Such charges may be worth taking seriously. Less creditable is dialogue like “In the eyes of the church, what we’re doing is wrong … That’s how we know it’s so right.” And demons who emit EMP-style waves disrupting cameras and electronics, which I can imagine working in theory, but is just silly here. Oh, and since The Rite actually included a random jump scene with a yowling cat, The Devil Inside has one with a snarling dog. Ah, nothing like the classics.
One of the film’s signature images, an older nun with the telltale white irises of the possessed, is spotted on the street as the camera and its subjects pass by. It’s a throwaway image, not much more meaningful than the barking dog. You see what a state the Church is in? Demonic nuns openly wander the streets of Rome, and the Vatican does nothing.
The whole exorcism genre has a fatal flaw, which is that it is overshadowed by the ending of the original Exorcist. No one has ever come up with a better climactic twist than the demon jumping out of the original victim into the exorcising priest, or another bystander, so they just keep doing it over and over and over. The Rite did it too. The Devil Inside practically telegraphs it by having the priest teaching the exorcism class mention the possibility for the benefit of students who have never seen an exorcism movie.

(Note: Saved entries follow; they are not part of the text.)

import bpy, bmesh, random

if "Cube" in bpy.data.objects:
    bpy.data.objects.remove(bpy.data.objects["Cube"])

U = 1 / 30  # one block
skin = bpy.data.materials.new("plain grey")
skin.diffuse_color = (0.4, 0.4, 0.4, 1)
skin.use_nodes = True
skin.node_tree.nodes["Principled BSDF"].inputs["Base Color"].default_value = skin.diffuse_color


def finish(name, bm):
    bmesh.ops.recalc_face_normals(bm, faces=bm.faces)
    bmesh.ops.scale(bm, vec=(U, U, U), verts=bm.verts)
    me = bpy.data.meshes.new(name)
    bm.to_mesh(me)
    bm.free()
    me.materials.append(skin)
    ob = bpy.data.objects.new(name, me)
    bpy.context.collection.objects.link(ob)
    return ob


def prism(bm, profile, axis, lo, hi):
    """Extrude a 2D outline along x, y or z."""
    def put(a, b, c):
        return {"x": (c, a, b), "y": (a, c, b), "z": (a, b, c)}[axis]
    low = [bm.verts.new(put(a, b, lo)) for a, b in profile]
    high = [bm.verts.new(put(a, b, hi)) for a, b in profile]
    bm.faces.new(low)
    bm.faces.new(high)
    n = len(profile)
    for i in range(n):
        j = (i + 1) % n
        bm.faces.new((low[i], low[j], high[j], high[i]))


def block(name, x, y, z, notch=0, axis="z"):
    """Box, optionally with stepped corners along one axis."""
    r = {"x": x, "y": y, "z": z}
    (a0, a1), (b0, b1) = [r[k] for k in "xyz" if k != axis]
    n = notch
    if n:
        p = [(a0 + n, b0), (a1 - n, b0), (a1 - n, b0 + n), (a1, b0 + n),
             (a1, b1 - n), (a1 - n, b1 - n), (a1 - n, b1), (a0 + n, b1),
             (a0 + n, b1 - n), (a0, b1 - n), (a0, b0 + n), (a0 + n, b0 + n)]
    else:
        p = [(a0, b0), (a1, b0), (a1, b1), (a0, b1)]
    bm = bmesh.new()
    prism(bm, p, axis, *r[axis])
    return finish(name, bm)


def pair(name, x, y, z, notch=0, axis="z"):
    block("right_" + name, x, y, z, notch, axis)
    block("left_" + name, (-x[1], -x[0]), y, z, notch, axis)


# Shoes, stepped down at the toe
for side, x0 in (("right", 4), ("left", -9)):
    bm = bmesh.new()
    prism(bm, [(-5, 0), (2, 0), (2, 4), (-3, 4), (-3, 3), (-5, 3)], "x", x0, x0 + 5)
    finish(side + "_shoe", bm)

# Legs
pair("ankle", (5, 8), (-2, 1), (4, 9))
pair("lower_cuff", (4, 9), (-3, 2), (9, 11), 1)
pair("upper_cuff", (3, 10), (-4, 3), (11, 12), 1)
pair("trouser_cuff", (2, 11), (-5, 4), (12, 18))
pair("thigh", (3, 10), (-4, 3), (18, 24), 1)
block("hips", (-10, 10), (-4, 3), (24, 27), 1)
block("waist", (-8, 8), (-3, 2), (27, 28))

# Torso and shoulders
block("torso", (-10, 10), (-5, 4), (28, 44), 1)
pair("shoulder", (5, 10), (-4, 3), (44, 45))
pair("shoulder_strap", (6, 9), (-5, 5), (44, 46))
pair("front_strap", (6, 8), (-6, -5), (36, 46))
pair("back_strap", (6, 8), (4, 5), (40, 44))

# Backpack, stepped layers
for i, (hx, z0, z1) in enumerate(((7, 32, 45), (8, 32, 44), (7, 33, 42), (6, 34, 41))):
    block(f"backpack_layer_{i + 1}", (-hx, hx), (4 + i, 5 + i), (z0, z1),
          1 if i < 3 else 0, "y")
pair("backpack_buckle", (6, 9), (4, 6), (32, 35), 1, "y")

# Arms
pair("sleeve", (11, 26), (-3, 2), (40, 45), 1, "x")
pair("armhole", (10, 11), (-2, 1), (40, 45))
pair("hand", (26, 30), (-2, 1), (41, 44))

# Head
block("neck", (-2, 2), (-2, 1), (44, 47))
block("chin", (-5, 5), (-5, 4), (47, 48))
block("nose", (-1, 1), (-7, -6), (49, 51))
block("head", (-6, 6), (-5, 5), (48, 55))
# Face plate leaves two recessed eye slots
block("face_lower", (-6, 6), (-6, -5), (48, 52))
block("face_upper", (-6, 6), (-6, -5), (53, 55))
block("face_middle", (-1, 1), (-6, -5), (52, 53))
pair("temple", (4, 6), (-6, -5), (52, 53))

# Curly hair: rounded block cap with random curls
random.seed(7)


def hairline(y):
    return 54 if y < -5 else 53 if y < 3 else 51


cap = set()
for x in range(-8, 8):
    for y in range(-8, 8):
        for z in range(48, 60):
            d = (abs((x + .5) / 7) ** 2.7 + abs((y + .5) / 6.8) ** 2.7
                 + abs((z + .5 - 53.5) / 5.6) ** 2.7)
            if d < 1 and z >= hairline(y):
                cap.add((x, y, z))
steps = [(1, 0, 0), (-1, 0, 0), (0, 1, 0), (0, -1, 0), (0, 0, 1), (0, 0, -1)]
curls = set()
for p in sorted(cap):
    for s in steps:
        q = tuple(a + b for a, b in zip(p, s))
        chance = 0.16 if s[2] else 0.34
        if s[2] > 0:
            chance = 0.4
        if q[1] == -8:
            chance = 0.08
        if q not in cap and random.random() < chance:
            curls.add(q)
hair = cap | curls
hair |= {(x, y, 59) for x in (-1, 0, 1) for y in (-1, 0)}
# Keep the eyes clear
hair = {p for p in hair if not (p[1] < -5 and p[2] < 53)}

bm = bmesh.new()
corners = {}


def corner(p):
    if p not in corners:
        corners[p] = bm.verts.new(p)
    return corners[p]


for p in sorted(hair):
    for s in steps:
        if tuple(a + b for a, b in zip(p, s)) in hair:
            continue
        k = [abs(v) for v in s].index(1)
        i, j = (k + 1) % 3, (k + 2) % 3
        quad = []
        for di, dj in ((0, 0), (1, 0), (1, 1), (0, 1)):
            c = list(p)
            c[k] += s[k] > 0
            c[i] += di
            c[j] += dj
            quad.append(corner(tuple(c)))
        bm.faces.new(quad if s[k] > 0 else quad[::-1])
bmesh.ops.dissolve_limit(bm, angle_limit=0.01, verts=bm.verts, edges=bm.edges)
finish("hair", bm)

Last year’s The Rite, despite its flaws, was probably the most pro-Catholic exorcism movie in Hollywood history. The Devil Inside may be the most blatantly anti-Catholic, or at least anti-Church. Having thus exhausted the gamut of possibilities, perhaps there is no need for another exorcism film next January—or, if there is, we can all ignore it.